▶ **ABOUT THIS EXERCISE**
The answer should consist of the full listing below, repeated exactly and free of pictures.

▶ **SUPPLIED RECORDS**
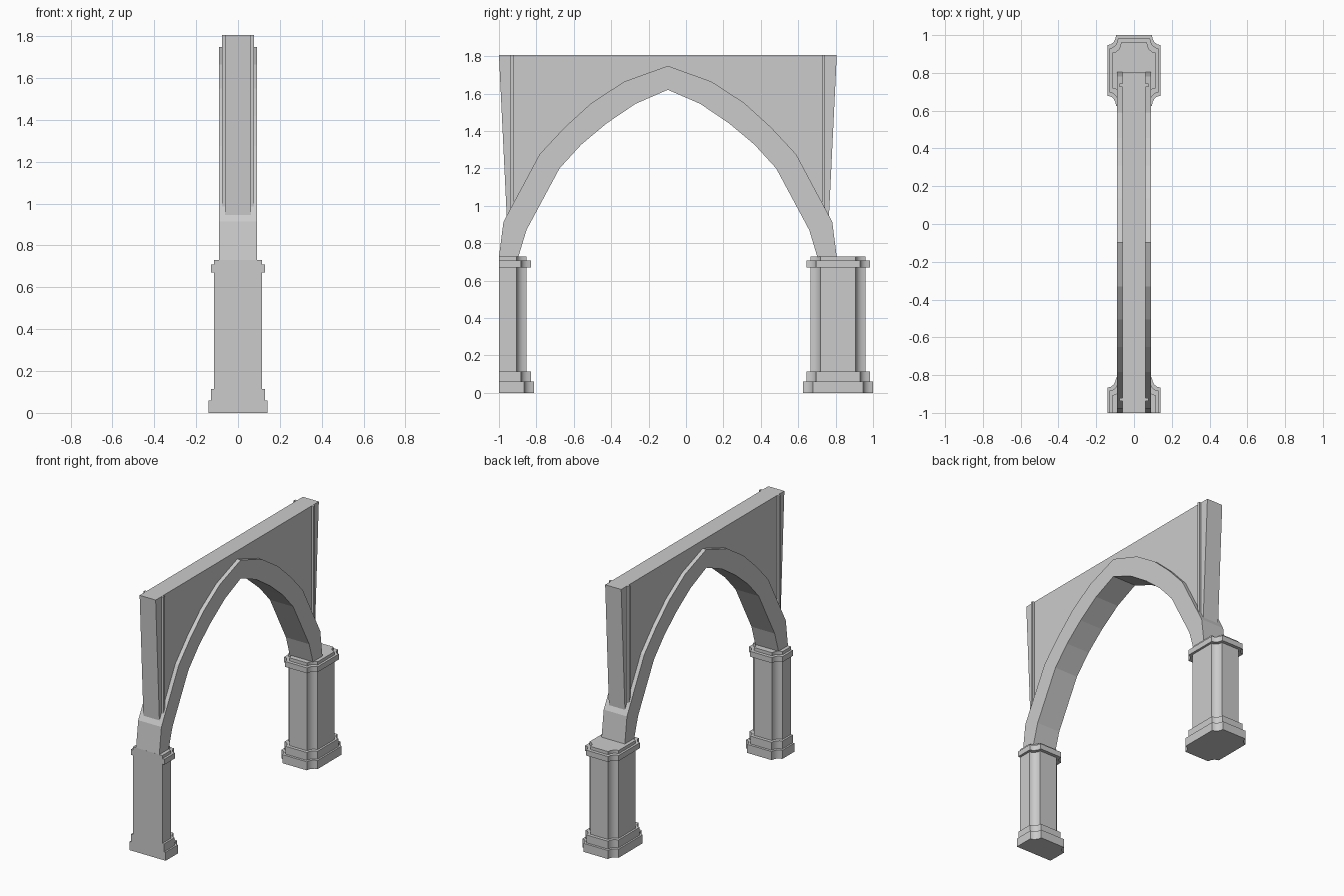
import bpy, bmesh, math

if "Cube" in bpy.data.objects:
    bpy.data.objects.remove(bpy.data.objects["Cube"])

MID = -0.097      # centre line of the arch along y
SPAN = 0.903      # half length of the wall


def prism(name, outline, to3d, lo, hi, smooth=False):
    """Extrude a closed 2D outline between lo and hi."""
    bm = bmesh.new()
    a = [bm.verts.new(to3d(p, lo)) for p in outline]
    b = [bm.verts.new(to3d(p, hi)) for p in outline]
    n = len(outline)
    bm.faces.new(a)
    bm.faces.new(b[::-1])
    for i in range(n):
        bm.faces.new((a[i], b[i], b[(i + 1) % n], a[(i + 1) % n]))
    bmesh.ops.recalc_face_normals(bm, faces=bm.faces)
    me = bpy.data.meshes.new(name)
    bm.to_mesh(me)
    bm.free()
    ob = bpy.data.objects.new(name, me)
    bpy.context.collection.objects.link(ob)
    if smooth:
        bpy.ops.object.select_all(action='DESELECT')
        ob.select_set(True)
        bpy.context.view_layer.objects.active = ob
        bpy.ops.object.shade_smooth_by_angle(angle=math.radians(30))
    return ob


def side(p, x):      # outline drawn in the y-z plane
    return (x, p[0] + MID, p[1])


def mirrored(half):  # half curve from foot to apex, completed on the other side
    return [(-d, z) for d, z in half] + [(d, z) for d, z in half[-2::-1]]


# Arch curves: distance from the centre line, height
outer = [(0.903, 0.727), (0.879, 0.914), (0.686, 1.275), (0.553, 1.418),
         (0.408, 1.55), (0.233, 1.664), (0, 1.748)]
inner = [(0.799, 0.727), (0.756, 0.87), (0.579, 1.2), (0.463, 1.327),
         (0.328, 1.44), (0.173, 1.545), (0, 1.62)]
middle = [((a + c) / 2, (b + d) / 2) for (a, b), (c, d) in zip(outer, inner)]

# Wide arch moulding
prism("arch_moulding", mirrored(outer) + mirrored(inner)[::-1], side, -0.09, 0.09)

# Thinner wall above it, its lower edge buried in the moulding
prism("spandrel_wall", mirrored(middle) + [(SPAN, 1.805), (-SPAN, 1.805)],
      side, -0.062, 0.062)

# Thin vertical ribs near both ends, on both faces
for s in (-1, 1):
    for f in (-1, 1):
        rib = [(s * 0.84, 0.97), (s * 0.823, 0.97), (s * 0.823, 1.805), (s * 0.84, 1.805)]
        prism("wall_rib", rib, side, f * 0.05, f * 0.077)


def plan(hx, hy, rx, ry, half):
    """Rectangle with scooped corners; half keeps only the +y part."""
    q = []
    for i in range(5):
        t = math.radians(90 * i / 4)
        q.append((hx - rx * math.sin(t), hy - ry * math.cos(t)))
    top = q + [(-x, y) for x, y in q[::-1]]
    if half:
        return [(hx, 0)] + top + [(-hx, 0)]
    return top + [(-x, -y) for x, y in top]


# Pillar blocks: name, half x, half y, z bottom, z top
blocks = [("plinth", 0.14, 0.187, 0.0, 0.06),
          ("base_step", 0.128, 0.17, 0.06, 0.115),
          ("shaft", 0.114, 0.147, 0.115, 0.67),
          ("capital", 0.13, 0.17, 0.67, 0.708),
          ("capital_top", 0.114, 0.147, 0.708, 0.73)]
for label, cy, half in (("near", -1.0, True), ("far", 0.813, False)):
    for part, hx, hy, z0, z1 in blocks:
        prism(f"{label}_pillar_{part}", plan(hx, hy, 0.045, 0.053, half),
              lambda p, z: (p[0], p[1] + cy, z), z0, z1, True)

▶ **ANSWER BOX**
import bpy, bmesh, math

if "Cube" in bpy.data.objects:
    bpy.data.objects.remove(bpy.data.objects["Cube"])

MID = -0.097      # centre line of the arch along y
SPAN = 0.903      # half length of the wall


def prism(name, outline, to3d, lo, hi, smooth=False):
    """Extrude a closed 2D outline between lo and hi."""
    bm = bmesh.new()
    a = [bm.verts.new(to3d(p, lo)) for p in outline]
    b = [bm.verts.new(to3d(p, hi)) for p in outline]
    n = len(outline)
    bm.faces.new(a)
    bm.faces.new(b[::-1])
    for i in range(n):
        bm.faces.new((a[i], b[i], b[(i + 1) % n], a[(i + 1) % n]))
    bmesh.ops.recalc_face_normals(bm, faces=bm.faces)
    me = bpy.data.meshes.new(name)
    bm.to_mesh(me)
    bm.free()
    ob = bpy.data.objects.new(name, me)
    bpy.context.collection.objects.link(ob)
    if smooth:
        bpy.ops.object.select_all(action='DESELECT')
        ob.select_set(True)
        bpy.context.view_layer.objects.active = ob
        bpy.ops.object.shade_smooth_by_angle(angle=math.radians(30))
    return ob


def side(p, x):      # outline drawn in the y-z plane
    return (x, p[0] + MID, p[1])


def mirrored(half):  # half curve from foot to apex, completed on the other side
    return [(-d, z) for d, z in half] + [(d, z) for d, z in half[-2::-1]]


# Arch curves: distance from the centre line, height
outer = [(0.903, 0.727), (0.879, 0.914), (0.686, 1.275), (0.553, 1.418),
         (0.408, 1.55), (0.233, 1.664), (0, 1.748)]
inner = [(0.799, 0.727), (0.756, 0.87), (0.579, 1.2), (0.463, 1.327),
         (0.328, 1.44), (0.173, 1.545), (0, 1.62)]
middle = [((a + c) / 2, (b + d) / 2) for (a, b), (c, d) in zip(outer, inner)]

# Wide arch moulding
prism("arch_moulding", mirrored(outer) + mirrored(inner)[::-1], side, -0.09, 0.09)

# Thinner wall above it, its lower edge buried in the moulding
prism("spandrel_wall", mirrored(middle) + [(SPAN, 1.805), (-SPAN, 1.805)],
      side, -0.062, 0.062)

# Thin vertical ribs near both ends, on both faces
for s in (-1, 1):
    for f in (-1, 1):
        rib = [(s * 0.84, 0.97), (s * 0.823, 0.97), (s * 0.823, 1.805), (s * 0.84, 1.805)]
        prism("wall_rib", rib, side, f * 0.05, f * 0.077)


def plan(hx, hy, rx, ry, half):
    """Rectangle with scooped corners; half keeps only the +y part."""
    q = []
    for i in range(5):
        t = math.radians(90 * i / 4)
        q.append((hx - rx * math.sin(t), hy - ry * math.cos(t)))
    top = q + [(-x, y) for x, y in q[::-1]]
    if half:
        return [(hx, 0)] + top + [(-hx, 0)]
    return top + [(-x, -y) for x, y in top]


# Pillar blocks: name, half x, half y, z bottom, z top
blocks = [("plinth", 0.14, 0.187, 0.0, 0.06),
          ("base_step", 0.128, 0.17, 0.06, 0.115),
          ("shaft", 0.114, 0.147, 0.115, 0.67),
          ("capital", 0.13, 0.17, 0.67, 0.708),
          ("capital_top", 0.114, 0.147, 0.708, 0.73)]
for label, cy, half in (("near", -1.0, True), ("far", 0.813, False)):
    for part, hx, hy, z0, z1 in blocks:
        prism(f"{label}_pillar_{part}", plan(hx, hy, 0.045, 0.053, half),
              lambda p, z: (p[0], p[1] + cy, z), z0, z1, True)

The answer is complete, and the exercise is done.